Summary: The ministry of the Holy Spirit, especially in the heart of the unbeliever.
The Holy Guest
1 "All this I have told you so that you will not go astray.
2 They will put you out of the synagogue; in fact, a time is coming when anyone who kills you will think he is offering a service to God.
3 They will do such things because they have not known the Father or me.
4 I have told you this, so that when the time comes you will remember that I warned you. I did not tell you this at first because I was with you.
5 "Now I am going to him who sent me, yet none of you asks me, ’Where are you going?’
6 Because I have said these things, you are filled with grief.
7 But I tell you the truth: It is for your good that I am going away. Unless I go away, the Counselor will not come to you; but if I go, I will send him to you.
8 When he comes, he will convict the world of guilt in regard to sin and righteousness and judgment:
9 in regard to sin, because men do not believe in me;
10 in regard to righteousness, because I am going to the Father, where you can see me no longer;
11 and in regard to judgment, because the prince of this world now stands condemned.
12 "I have much more to say to you, more than you can now bear.
13 But when he, the Spirit of truth, comes, he will guide you into all truth. He will not speak on his own; he will speak only what he hears, and he will tell you what is yet to come.
14 He will bring glory to me by taking from what is mine and making it known to you.
15 All that belongs to the Father is mine. That is why I said the Spirit will take from what is mine and make it known to you.
16 "In a little while you will see me no more, and then after a little while you will see me."
Do you believe in ghosts? I do. The Bible tells us that there is a spirit world, composed of good and evil spirits. The good spirits are called “angels,” and the evil spirits are called “demons” or “devils.”
In the KJV of the Bible we find the Third Person of the Trinity referred to as the “Holy Ghost.” Perhaps those translators were right after all, for the word “Ghost” in the old Saxon was the same as the word for “Guest.” So it can certainly be said that the Holy Spirit is the “Guest of the Soul” or, “The Holy Guest.”
This is Pentecost Sunday—the day marking the time when the Holy Spirit came upon the early believers in Jerusalem. He has come into the world and visits every heart—seeking admittance. He may come TO the soul without being asked, but He will not come IN unless He is invited to do so. He may be unwelcome. He may be rejected. But He comes. He’s in the world like Noah’s dove, looking for an abiding place. He forces Himself upon no one. He waits for the open door and the invitation to enter.
He comes gently. He comes in love. He comes on a mission of good will, mercy, peace, and joy. He comes to exalt Jesus.
There are some things the Spirit of God is not.
He is not an “it.” He is a distinct Personality. He can be lied to and grieved.
He is not a substitute for God—He IS God!

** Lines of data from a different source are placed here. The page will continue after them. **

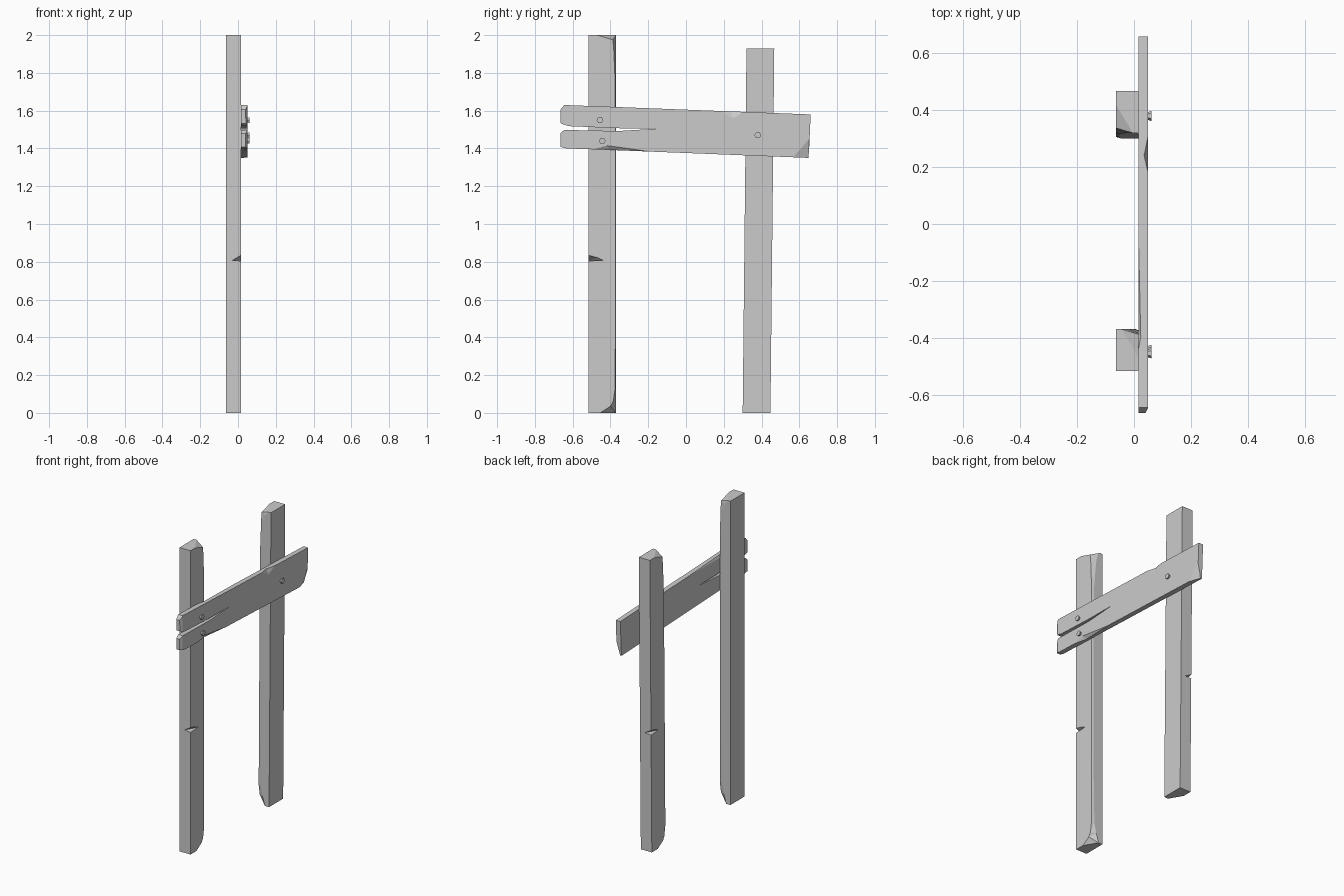
import bpy, bmesh
from math import pi
from mathutils import Matrix, Vector

if "Cube" in bpy.data.objects:
    bpy.data.objects.remove(bpy.data.objects["Cube"])


def finish(bm, name):
    bmesh.ops.recalc_face_normals(bm, faces=bm.faces)
    me = bpy.data.meshes.new(name)
    bm.to_mesh(me)
    bm.free()
    ob = bpy.data.objects.new(name, me)
    bpy.context.collection.objects.link(ob)
    return ob


def chip(ob, pts):
    """Cut the convex hull of pts out of ob."""
    bm = bmesh.new()
    for p in pts:
        bm.verts.new(p)
    bmesh.ops.convex_hull(bm, input=bm.verts)
    cutter = finish(bm, "chip_cutter")
    cutter.hide_render = True
    mod = ob.modifiers.new("chip", 'BOOLEAN')
    mod.operation, mod.solver, mod.object = 'DIFFERENCE', 'EXACT', cutter
    bpy.context.view_layer.objects.active = ob
    bpy.ops.object.modifier_apply(modifier=mod.name)
    bpy.data.objects.remove(cutter)


def make_post(name):
    """Post with one worn edge (+x +y) and a notch on the +x -y edge."""
    # height, wear in x, wear in y
    sections = [(0, .05, .085), (.035, .04, .03), (.06, .032, .016), (.13, .018, .005),
                (.6, .010, .004), (1.4, .010, .004), (1.75, .016, .005),
                (1.93, .032, .013), (1.975, .042, .018), (2, .06, .10)]
    hx, hy = .04, .0735
    bm = bmesh.new()
    rings = []
    for z, cx, cy in sections:
        ring = [(-hx, -hy), (hx, -hy), (hx, hy - cy), (hx - cx, hy), (-hx, hy)]
        rings.append([bm.verts.new((x, y, z)) for x, y in ring])
    for a, b in zip(rings, rings[1:]):
        for i in range(5):
            j = (i + 1) % 5
            bm.faces.new((a[i], a[j], b[j], b[i]))
    bm.faces.new(rings[0][::-1])
    bm.faces.new(rings[-1])
    bmesh.ops.triangulate(bm, faces=[f for f in bm.faces if len(f.verts) == 4
                                     and f.calc_center_median().y > 0
                                     and f.calc_center_median().x > 0])
    ob = finish(bm, name)
    chip(ob, [(.055, -.09, .802), (.055, -.09, .848), (.04, .005, .808),
              (-.005, -.0735, .808), (.042, -.02, .822)])
    return ob


# Posts: the second is turned half round, slightly shorter and leaning
front_post = make_post("front_post")
front_post.data.transform(Matrix.Translation((-.024, -.4435, 0)))

back_post = make_post("back_post")
lean = Matrix.Identity(4)
lean[1][2] = .0105
back_post.data.transform(Matrix.Translation((-.024, .3735, 0)) @ lean
                         @ Matrix.Diagonal((1, 1, .965, 1)) @ Matrix.Rotation(pi, 4, 'Z'))

# Split cross plank
outline = [(-.665, 1.605), (-.645, 1.63), (.66, 1.58), (.652, 1.40), (.648, 1.35),
           (.60, 1.352), (-.48, 1.395), (-.63, 1.40), (-.665, 1.408), (-.665, 1.48),
           (-.645, 1.498), (-.36, 1.492), (-.15, 1.505), (-.36, 1.507),
           (-.62, 1.518), (-.663, 1.532)]
bm = bmesh.new()
face = bm.faces.new([bm.verts.new((.016, y, z)) for y, z in outline])
ext = bmesh.ops.extrude_face_region(bm, geom=[face])
bmesh.ops.translate(bm, vec=(.033, 0, 0),
                    verts=[g for g in ext["geom"] if isinstance(g, bmesh.types.BMVert)])
plank = finish(bm, "cross_plank")

# Chips along the plank edges
chip(plank, [(.049, .18, 1.60), (.049, .31, 1.595), (.051, .25, 1.555), (.034, .24, 1.60), (.07, .24, 1.66)])
chip(plank, [(.049, -.50, 1.393), (.049, -.18, 1.382), (.051, -.42, 1.418), (.03, -.40, 1.388), (.07, -.4, 1.33)])
chip(plank, [(.051, .56, 1.353), (.051, .652, 1.46), (.051, .63, 1.37), (.025, .65, 1.345), (.08, .70, 1.32)])
chip(plank, [(.051, -.645, 1.65), (.051, -.645, 1.38), (.035, -.675, 1.65), (.035, -.675, 1.38),
             (.07, -.69, 1.65), (.07, -.69, 1.38)])
chip(plank, [(.015, -.45, 1.624), (.015, .02, 1.606), (.026, -.40, 1.625), (.014, -.38, 1.60), (0, -.3, 1.66)])

# Nails
for i, (y, z) in enumerate([(-.455, 1.55), (-.443, 1.44), (.38, 1.47)]):
    bm = bmesh.new()
    bmesh.ops.create_cone(bm, cap_ends=True, segments=6, radius1=.011, radius2=.018, depth=.022,
                          matrix=Matrix.Translation((.051, y, z)) @ Matrix.Rotation(pi / 2, 4, 'Y'))
    finish(bm, f"nail_{i + 1}")
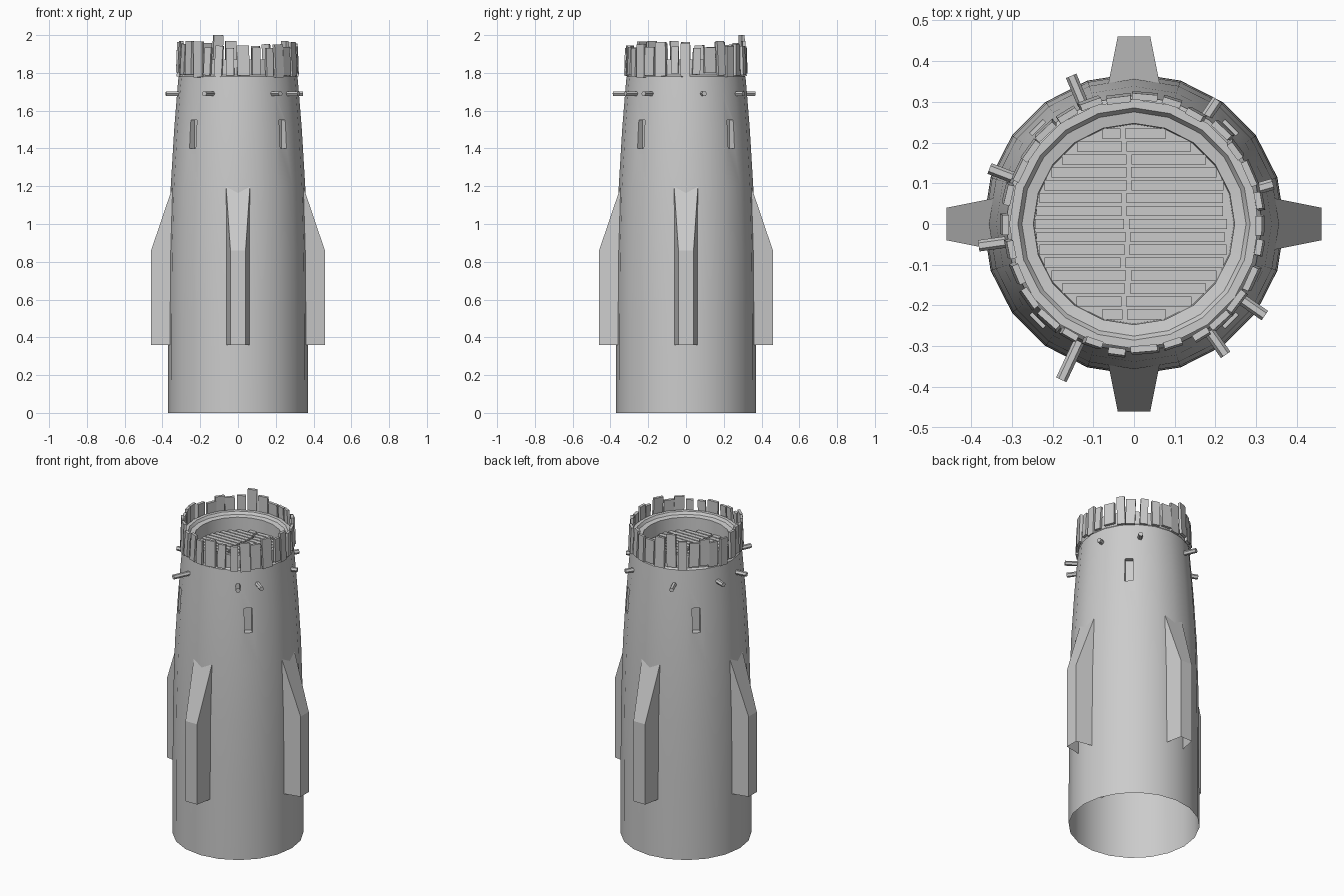
import bpy, bmesh, math, random
from mathutils import Matrix, Vector

if "Cube" in bpy.data.objects:
    bpy.data.objects.remove(bpy.data.objects["Cube"])

random.seed(7)


def to_object(name, bm, smooth=None):
    bmesh.ops.recalc_face_normals(bm, faces=bm.faces)
    me = bpy.data.meshes.new(name)
    bm.to_mesh(me)
    bm.free()
    ob = bpy.data.objects.new(name, me)
    bpy.context.collection.objects.link(ob)
    bpy.ops.object.select_all(action='DESELECT')
    ob.select_set(True)
    bpy.context.view_layer.objects.active = ob
    if smooth:
        bpy.ops.object.shade_smooth_by_angle(angle=math.radians(smooth))
    return ob


def add_box(bm, size, matrix):
    bmesh.ops.create_cube(bm, size=1, matrix=matrix @ Matrix.Diagonal((*size, 1)))


def polar(deg, r, z):
    # local x points outward
    return Matrix.Rotation(math.radians(deg), 4, 'Z') @ Matrix.Translation((r, 0, z))


# Tower shell: outer wall, rim, ledge and sunken floor
SIDES = 20
profile = [(.37, 0), (.369, .5), (.366, .85), (.356, 1.2), (.338, 1.5), (.322, 1.7),
           (.315, 1.78), (.306, 1.79), (.306, 1.87), (.285, 1.87), (.275, 1.855),
           (.247, 1.85), (.245, 1.755)]
bm = bmesh.new()
rings = []
for r, z in profile:
    rings.append([bm.verts.new((r * math.cos(2 * math.pi * i / SIDES),
                                r * math.sin(2 * math.pi * i / SIDES), z))
                  for i in range(SIDES)])
for a, b in zip(rings, rings[1:]):
    for i in range(SIDES):
        j = (i + 1) % SIDES
        bm.faces.new((a[i], a[j], b[j], b[i]))
bm.faces.new(rings[0])
bm.faces.new(rings[-1])
tower = to_object("tower_wall", bm)

# Arrow slits sunk into the four diagonals
bm = bmesh.new()
for deg in (45, 135, 225, 315):
    add_box(bm, (.1, .046, .15), polar(deg, .352, 1.475))
cutter = to_object("slit_cutter", bm)
cutter.hide_render = True
mod = tower.modifiers.new("slits", 'BOOLEAN')
mod.operation = 'DIFFERENCE'
mod.solver = 'EXACT'
mod.object = cutter
bpy.context.view_layer.objects.active = tower
bpy.ops.object.modifier_apply(modifier=mod.name)
bpy.data.objects.remove(cutter, do_unlink=True)

# Open the underside
bm = bmesh.new()
bm.from_mesh(tower.data)
bmesh.ops.delete(bm, geom=[f for f in bm.faces if all(v.co.z < .001 for v in f.verts)],
                 context='FACES_ONLY')
bm.to_mesh(tower.data)
bm.free()
bpy.ops.object.select_all(action='DESELECT')
tower.select_set(True)
bpy.ops.object.shade_smooth_by_angle(angle=math.radians(35))

# Four tapered buttresses, open below and where they enter the wall
bm = bmesh.new()
side = [(.345, .36), (.46, .36), (.46, .86), (.345, 1.2)]
for k in range(4):
    rot = Matrix.Rotation(k * math.pi / 2, 4, 'Z')
    pair = []
    for s in (-1, 1):
        pair.append([bm.verts.new(rot @ Vector((r, s * (.04 + .2 * (.46 - r)), z)))
                     for r, z in side])
    a, b = pair
    bm.faces.new(a)
    bm.faces.new(b)
    bm.faces.new((a[1], b[1], b[2], a[2]))
    bm.faces.new((a[2], b[2], b[3], a[3]))
to_object("buttresses", bm)

# Projecting beam ends: angle, tip radius
bm = bmesh.new()
for deg, tip in ((113, .395), (56, .367), (159, .38), (16, .355), (188, .385),
                 (-35, .392), (245, .422), (-55, .392)):
    length = tip - .28
    m = polar(deg, .28 + length / 2, 1.69) @ Matrix.Rotation(math.pi / 2, 4, 'Y')
    bmesh.ops.create_cone(bm, cap_ends=True, segments=6, radius1=.014, radius2=.014,
                          depth=length, matrix=m)
to_object("beam_ends", bm)

# Ragged palisade boards around the rim, one taller than the rest
bm = bmesh.new()
COUNT = 30
for i in range(COUNT):
    deg = 360 * i / COUNT + random.uniform(-2, 2)
    bottom = random.uniform(1.775, 1.805)
    top = random.uniform(1.93, 1.97)
    if i == 9:
        deg, bottom, top = 110, 1.8, 2.0
    m = polar(deg, random.uniform(.308, .319), (bottom + top) / 2)
    m = m @ Matrix.Rotation(math.radians(random.uniform(-2.5, 2.5)), 4, 'X')
    m = m @ Matrix.Rotation(math.radians(-2), 4, 'Y')
    add_box(bm, (.016, random.uniform(.038, .066), top - bottom), m)
to_object("palisade_boards", bm)

# Floor boards in two columns, trimmed to the round opening
bm = bmesh.new()
for i in range(15):
    y = .222 - i * .0317
    half = math.sqrt(.243 ** 2 - (abs(y) + .008) ** 2)
    mid = -.02 + random.uniform(-.008, .008)
    for x0, x1 in ((-half, mid - .006), (mid + .006, min(half, random.uniform(.215, .23)))):
        add_box(bm, (x1 - x0, .025, .022), Matrix.Translation(((x0 + x1) / 2, y, 1.764)))
to_object("floor_boards", bm)
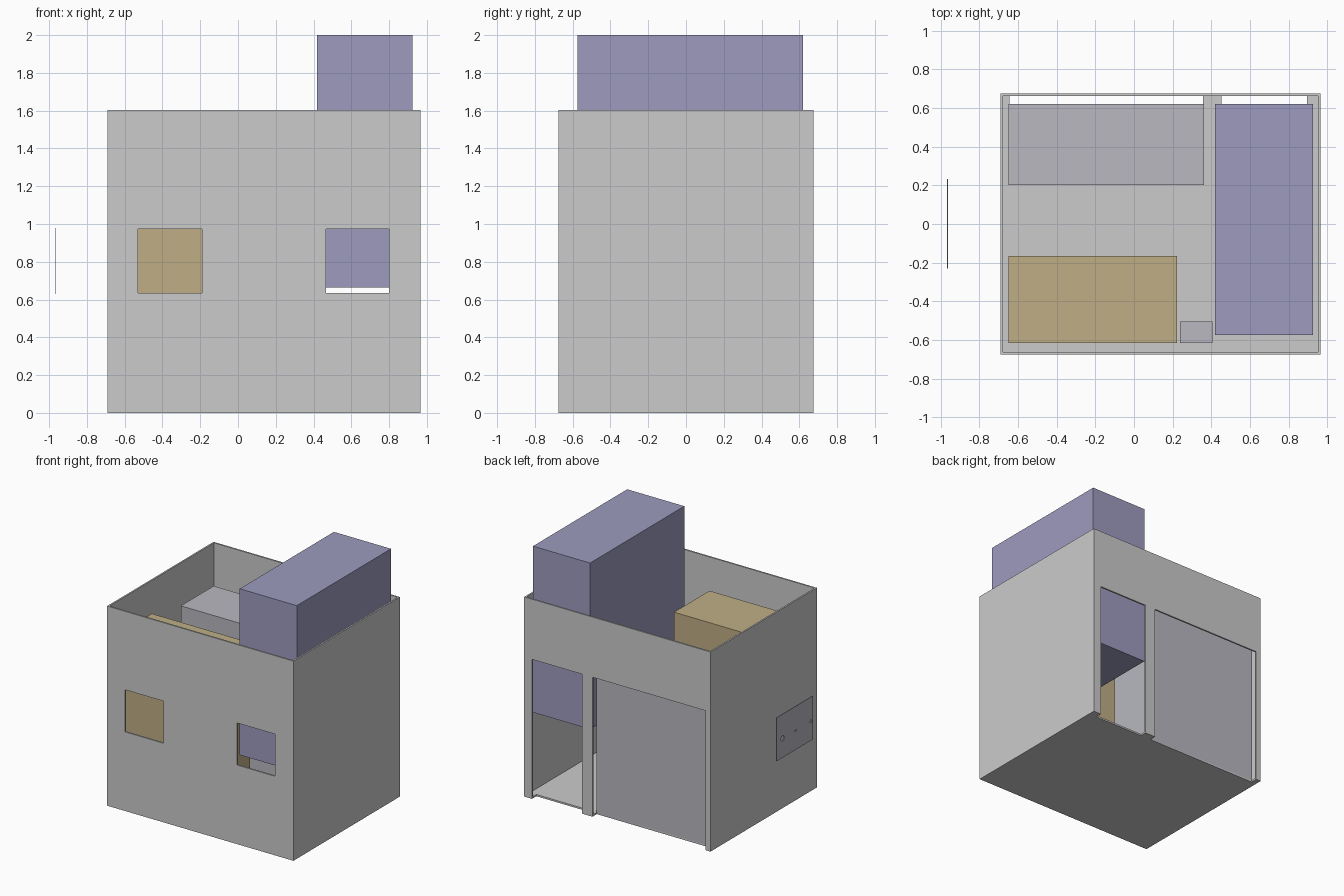
import bpy
import math

if "Cube" in bpy.data.objects:
    bpy.data.objects.remove(bpy.data.objects["Cube"])


def material(name, rgb):
    m = bpy.data.materials.new(name)
    m.diffuse_color = (*rgb, 1)
    m.use_nodes = True
    m.node_tree.nodes["Principled BSDF"].inputs["Base Color"].default_value = m.diffuse_color
    return m


blue = material("blue", (0.34, 0.33, 0.52))
brown = material("brown", (0.53, 0.43, 0.24))
slate = material("slate", (0.48, 0.48, 0.53))


def box(name, x, y, z, mat=None):
    """Box from (min, max) pairs."""
    bpy.ops.mesh.primitive_cube_add(size=1, location=[(a + b) / 2 for a, b in (x, y, z)])
    ob = bpy.context.object
    ob.name = name
    ob.scale = [b - a for a, b in (x, y, z)]
    bpy.ops.object.transform_apply(location=False, rotation=False, scale=True)
    if mat:
        ob.data.materials.append(mat)
    return ob


def cut(target, cutter):
    """Subtract the cutter and remove it."""
    cutter.hide_render = True
    mod = target.modifiers.new("cut", 'BOOLEAN')
    mod.operation = 'DIFFERENCE'
    mod.solver = 'EXACT'
    mod.object = cutter
    bpy.context.view_layer.objects.active = target
    bpy.ops.object.modifier_apply(modifier=mod.name)
    bpy.data.objects.remove(cutter)


# Open-topped room: thin walls and floor
room = box("room_shell", (-0.69, 0.965), (-0.675, 0.675), (0, 1.603))
cut(room, box("cavity", (-0.677, 0.952), (-0.662, 0.662), (0.014, 2)))

# Two front windows
for x in ((-0.53, -0.19), (0.465, 0.80)):
    cut(room, box("window_cutter", x, (-0.8, -0.64), (0.635, 0.973)))

# Two back openings, notched into the floor edge
for x in ((-0.645, 0.358), (0.452, 0.895)):
    cut(room, box("door_cutter", x, (0.62, 0.8), (-0.1, 1.12)))

# Storage blocks in the room
box("raised_block", (0.418, 0.925), (-0.575, 0.62), (0.665, 2.0), blue)
box("front_block", (-0.65, 0.222), (-0.615, -0.165), (0.016, 1.358), brown)
box("back_block", (-0.65, 0.362), (0.203, 0.62), (0.001, 1.28), slate)
box("small_block", (0.238, 0.405), (-0.615, -0.505), (0.016, 0.45), slate)

# Detached thin panel with small holes beside the left wall
panel = box("side_panel", (-0.967, -0.963), (-0.23, 0.232), (0.63, 0.98), slate)
for y, r in ((0.155, 0.02), (-0.01, 0.009), (-0.205, 0.012)):
    bpy.ops.mesh.primitive_cylinder_add(vertices=16, radius=r, depth=0.1,
                                        location=(-0.965, y, 0.785),
                                        rotation=(0, math.pi / 2, 0))
    cut(panel, bpy.context.object)
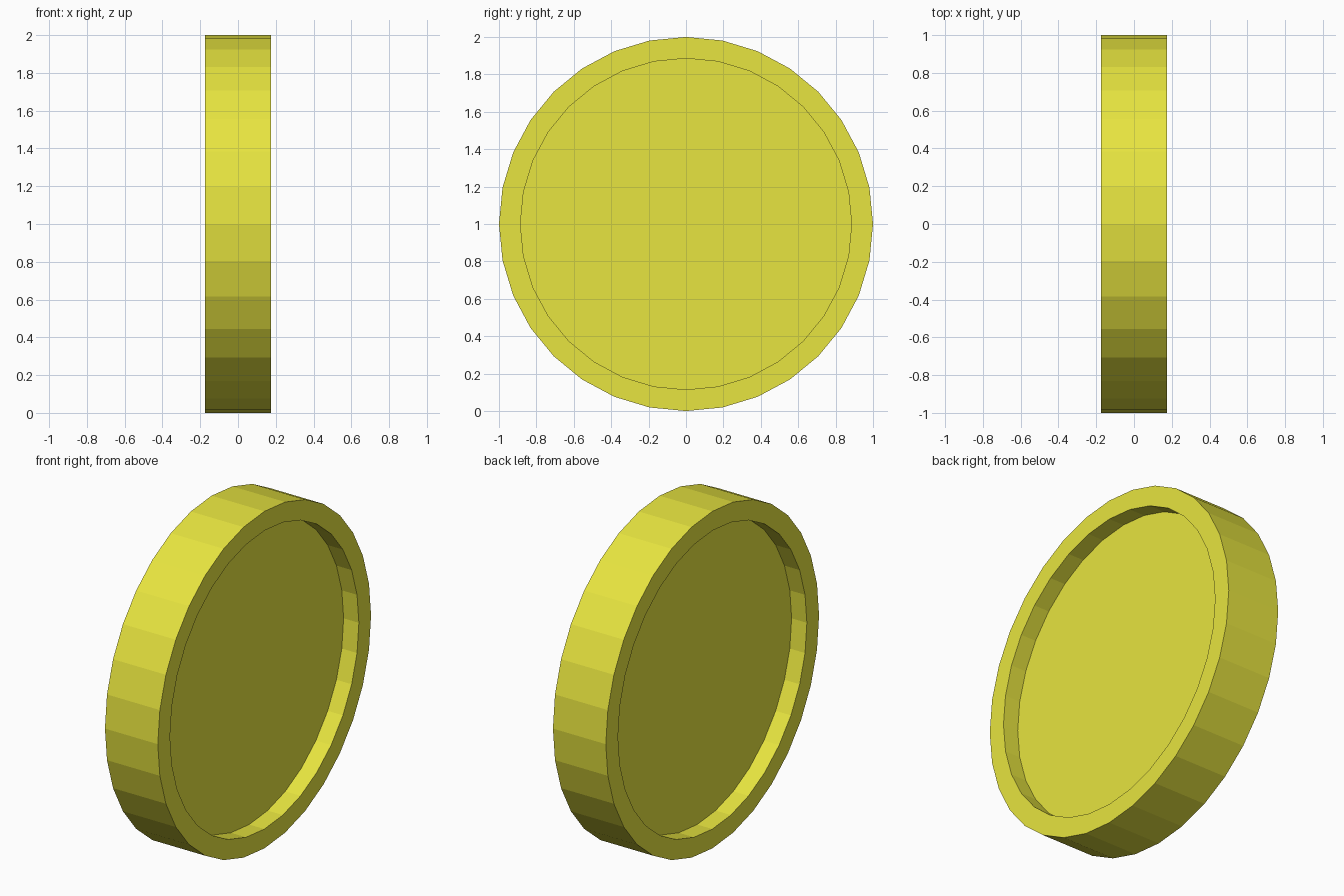
import bpy, bmesh, math
from mathutils import Matrix, Vector

if "Cube" in bpy.data.objects:
    bpy.data.objects.remove(bpy.data.objects["Cube"])

SIDES, RADIUS, INNER, THICK, RECESS = 32, 1.0, 0.885, 0.347, 0.10

# Coin disc, lying along x
bm = bmesh.new()
bmesh.ops.create_cone(bm, cap_ends=True, cap_tris=False, segments=SIDES,
                      radius1=RADIUS, radius2=RADIUS, depth=THICK,
                      matrix=Matrix.Translation((0, 0, RADIUS)) @ Matrix.Rotation(math.pi / 2, 4, 'Y'))
bm.normal_update()

# Raised rim and sunken field on both sides
caps = [f for f in bm.faces if len(f.verts) == SIDES]
bmesh.ops.inset_individual(bm, faces=caps,
                           thickness=(RADIUS - INNER) * math.cos(math.pi / SIDES))
for cap in caps:
    inward = Vector((-math.copysign(RECESS, cap.calc_center_median().x), 0, 0))
    floor = bmesh.ops.extrude_discrete_faces(bm, faces=[cap])["faces"][0]
    bmesh.ops.translate(bm, verts=floor.verts[:], vec=inward)
bmesh.ops.recalc_face_normals(bm, faces=bm.faces[:])

mesh = bpy.data.meshes.new("coin")
bm.to_mesh(mesh)
bm.free()
coin = bpy.data.objects.new("coin", mesh)
bpy.context.collection.objects.link(coin)

# Yellow gold
gold = bpy.data.materials.new("gold")
gold.diffuse_color = (0.8, 0.78, 0.05, 1)
gold.use_nodes = True
gold.node_tree.nodes["Principled BSDF"].inputs["Base Color"].default_value = gold.diffuse_color
mesh.materials.append(gold)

He is not imaginary, but real and relevant. We should not think that because something is invisible, it is therefore unimportant or weak. A case in point is air:
- holds giant airplanes aloft
- can snap a tree in two
- can demolish a whole city
- under pressure it can bring a semi to a screeching halt, break up concrete, loosen or tighten lug nuts on your car’s wheels.
Air—that’s all, just air. You can’t feel it or see it or smell it—unless it’s polluted. But it keeps you alive every minute. If you go without it for 5 minutes, you’ll be brain-damaged or dead. We just can’t live without it.
The Bible calls the Holy Spirit “the breath of God.” Wind is used as a symbol for the Spirit. Just because you can’t see the Holy Spirit, don’t assume that He is not present or real.
As a matter of fact, He is here right now.
The Spirit is not passive, but active and involved. His work on earth is basically among two classifications of people: Christians and non-Christians.
Verses 13-15 of our passage describe His work among Christians. He guides us into all truth. He matures us, He sanctifies us wholly. He comforts us. He gives us hope. He glorifies Christ—not Himself.